Exercise prompt: Every line in the listing below from the one with "x = cx + rx" through the one with "loops.append(loop)" is to be reproduced exactly, both ends included; leave out the rest.
Start of Provided entries
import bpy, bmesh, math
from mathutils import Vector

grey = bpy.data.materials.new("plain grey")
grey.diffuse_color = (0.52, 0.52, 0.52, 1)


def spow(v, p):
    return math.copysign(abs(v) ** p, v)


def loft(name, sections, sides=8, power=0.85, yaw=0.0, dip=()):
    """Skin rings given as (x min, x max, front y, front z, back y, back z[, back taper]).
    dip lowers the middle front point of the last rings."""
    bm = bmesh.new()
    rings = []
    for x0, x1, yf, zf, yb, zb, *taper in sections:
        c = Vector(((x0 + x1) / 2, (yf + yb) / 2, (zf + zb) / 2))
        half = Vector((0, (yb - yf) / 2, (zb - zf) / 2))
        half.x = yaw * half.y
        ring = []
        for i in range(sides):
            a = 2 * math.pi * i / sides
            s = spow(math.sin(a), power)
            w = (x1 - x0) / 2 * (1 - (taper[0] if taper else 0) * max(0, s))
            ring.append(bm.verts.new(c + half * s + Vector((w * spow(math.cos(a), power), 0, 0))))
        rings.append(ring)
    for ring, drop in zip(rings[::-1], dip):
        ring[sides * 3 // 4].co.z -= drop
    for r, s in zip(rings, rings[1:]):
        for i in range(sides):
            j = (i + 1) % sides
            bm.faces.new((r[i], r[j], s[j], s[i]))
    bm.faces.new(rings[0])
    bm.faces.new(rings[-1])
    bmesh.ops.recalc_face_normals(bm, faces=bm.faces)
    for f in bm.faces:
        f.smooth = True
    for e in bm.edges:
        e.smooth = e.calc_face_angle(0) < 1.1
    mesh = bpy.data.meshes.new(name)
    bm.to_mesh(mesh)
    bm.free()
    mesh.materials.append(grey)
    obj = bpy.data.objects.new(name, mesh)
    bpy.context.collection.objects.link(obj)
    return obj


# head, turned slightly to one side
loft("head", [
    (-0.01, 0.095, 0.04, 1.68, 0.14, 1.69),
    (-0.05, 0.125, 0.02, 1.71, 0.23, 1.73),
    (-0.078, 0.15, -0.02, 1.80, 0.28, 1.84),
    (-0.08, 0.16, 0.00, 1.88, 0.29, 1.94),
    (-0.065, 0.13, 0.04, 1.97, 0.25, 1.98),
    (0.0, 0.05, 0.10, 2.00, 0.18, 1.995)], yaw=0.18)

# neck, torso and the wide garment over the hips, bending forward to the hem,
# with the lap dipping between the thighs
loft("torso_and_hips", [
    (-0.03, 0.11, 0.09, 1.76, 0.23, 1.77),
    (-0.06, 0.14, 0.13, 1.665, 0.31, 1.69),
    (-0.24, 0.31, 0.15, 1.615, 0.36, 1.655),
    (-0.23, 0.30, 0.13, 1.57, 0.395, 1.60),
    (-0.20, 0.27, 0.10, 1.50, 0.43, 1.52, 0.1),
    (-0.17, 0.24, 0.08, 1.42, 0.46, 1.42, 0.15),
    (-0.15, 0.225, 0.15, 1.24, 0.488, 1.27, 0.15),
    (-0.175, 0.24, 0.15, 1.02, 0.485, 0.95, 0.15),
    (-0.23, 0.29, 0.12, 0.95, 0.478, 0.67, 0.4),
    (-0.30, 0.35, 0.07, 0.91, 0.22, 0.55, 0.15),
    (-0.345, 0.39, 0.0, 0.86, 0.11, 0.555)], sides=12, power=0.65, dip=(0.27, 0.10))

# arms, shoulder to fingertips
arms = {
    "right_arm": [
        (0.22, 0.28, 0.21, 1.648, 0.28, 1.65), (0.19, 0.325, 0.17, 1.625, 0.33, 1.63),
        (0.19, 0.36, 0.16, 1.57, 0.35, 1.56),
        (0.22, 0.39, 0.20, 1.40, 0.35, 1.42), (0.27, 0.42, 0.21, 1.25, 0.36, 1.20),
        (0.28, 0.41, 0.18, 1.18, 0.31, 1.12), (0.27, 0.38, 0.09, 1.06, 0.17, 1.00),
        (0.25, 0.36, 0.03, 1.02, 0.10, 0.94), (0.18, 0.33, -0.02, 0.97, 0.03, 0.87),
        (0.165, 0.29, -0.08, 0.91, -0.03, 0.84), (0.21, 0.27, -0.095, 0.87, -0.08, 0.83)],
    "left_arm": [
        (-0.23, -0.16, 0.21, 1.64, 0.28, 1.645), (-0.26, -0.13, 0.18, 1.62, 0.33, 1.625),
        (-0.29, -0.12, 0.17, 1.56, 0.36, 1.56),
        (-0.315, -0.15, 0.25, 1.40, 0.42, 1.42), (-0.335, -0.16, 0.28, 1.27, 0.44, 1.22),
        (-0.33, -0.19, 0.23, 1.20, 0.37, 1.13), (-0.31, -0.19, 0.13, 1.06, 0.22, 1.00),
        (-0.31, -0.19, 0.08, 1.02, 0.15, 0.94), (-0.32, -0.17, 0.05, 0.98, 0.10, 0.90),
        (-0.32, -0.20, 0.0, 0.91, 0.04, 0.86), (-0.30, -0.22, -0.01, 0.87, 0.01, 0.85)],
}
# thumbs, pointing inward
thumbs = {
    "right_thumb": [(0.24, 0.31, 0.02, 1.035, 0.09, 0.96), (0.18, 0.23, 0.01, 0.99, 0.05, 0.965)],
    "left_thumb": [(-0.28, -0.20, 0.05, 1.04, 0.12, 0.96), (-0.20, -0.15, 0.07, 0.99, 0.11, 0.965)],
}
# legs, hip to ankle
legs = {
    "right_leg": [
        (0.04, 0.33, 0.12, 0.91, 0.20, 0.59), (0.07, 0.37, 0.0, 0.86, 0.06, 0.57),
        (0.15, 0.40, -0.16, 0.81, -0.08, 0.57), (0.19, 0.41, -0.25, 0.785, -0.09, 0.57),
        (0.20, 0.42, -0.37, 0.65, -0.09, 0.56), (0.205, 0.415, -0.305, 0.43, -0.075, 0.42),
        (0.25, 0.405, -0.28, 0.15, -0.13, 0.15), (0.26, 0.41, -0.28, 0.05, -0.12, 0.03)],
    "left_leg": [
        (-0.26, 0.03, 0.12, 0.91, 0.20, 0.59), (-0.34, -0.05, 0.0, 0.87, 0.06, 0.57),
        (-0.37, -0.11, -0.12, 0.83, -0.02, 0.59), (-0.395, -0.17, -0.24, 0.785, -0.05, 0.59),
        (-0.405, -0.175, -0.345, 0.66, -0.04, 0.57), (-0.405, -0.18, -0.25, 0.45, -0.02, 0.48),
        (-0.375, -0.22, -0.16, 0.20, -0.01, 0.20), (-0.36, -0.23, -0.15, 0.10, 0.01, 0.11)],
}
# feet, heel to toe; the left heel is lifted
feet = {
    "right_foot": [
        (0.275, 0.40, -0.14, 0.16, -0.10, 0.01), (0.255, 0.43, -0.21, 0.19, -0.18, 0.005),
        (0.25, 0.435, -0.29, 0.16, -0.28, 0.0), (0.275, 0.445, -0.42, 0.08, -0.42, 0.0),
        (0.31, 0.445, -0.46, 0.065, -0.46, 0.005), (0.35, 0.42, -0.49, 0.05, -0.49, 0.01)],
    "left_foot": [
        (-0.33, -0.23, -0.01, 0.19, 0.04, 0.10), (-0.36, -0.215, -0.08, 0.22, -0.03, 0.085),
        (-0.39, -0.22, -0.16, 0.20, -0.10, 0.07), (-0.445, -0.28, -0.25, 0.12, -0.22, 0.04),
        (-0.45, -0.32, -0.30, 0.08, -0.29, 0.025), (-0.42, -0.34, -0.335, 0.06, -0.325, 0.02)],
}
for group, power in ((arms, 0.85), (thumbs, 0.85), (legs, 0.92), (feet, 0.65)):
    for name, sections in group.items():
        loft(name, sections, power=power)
End of Provided entries
Start of Provided entries
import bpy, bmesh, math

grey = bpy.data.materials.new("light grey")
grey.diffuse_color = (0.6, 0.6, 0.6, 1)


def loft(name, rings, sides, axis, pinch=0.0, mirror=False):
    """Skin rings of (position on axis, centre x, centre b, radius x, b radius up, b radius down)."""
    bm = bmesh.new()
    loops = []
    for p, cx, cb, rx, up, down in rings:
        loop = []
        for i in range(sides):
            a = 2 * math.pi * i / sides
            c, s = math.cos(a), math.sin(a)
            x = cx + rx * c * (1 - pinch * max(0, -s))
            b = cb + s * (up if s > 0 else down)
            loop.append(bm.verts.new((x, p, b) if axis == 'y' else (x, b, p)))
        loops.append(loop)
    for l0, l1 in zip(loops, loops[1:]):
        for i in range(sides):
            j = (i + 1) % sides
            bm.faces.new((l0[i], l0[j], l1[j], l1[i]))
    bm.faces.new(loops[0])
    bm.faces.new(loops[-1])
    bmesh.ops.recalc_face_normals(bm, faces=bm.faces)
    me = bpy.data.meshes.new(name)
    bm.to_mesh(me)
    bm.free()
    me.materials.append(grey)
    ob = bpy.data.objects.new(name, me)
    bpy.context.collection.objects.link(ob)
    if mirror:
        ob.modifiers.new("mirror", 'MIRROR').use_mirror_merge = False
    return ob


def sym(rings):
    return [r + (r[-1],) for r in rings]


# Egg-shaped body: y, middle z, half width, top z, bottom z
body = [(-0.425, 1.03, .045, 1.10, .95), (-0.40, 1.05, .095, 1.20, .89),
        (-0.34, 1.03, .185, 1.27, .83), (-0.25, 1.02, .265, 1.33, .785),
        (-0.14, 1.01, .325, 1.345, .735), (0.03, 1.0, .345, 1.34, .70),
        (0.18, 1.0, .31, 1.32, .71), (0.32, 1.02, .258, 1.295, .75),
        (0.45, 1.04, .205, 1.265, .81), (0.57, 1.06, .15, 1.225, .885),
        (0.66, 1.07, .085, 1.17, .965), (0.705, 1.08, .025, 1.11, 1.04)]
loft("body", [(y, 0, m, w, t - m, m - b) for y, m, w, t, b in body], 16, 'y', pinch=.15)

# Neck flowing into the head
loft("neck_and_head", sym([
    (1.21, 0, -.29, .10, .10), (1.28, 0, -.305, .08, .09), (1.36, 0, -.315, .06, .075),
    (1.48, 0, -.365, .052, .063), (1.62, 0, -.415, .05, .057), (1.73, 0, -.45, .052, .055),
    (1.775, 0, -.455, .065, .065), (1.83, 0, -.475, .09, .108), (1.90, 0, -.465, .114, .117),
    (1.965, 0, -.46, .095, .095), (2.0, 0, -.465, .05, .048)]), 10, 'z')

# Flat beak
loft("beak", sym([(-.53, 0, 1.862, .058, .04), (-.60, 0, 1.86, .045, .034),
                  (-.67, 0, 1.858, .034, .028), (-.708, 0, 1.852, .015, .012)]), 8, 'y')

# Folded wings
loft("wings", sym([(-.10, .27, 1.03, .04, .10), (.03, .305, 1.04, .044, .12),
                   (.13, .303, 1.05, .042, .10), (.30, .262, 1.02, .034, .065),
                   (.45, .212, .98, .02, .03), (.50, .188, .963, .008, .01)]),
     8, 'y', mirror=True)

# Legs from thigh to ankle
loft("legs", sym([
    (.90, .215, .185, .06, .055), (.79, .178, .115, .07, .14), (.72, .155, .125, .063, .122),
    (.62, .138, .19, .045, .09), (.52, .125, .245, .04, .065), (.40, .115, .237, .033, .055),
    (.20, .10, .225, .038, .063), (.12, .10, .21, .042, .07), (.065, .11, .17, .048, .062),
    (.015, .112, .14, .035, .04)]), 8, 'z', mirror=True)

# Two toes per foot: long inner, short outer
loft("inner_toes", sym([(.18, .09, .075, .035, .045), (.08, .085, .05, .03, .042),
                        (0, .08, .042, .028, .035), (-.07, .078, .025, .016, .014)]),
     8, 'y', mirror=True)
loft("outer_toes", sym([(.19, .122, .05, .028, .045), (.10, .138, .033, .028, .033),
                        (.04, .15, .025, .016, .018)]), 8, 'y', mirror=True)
End of Provided entries
Solution for this task:
            x = cx + rx * c * (1 - pinch * max(0, -s))
            b = cb + s * (up if s > 0 else down)
            loop.append(bm.verts.new((x, p, b) if axis == 'y' else (x, b, p)))
        loops.append(loop)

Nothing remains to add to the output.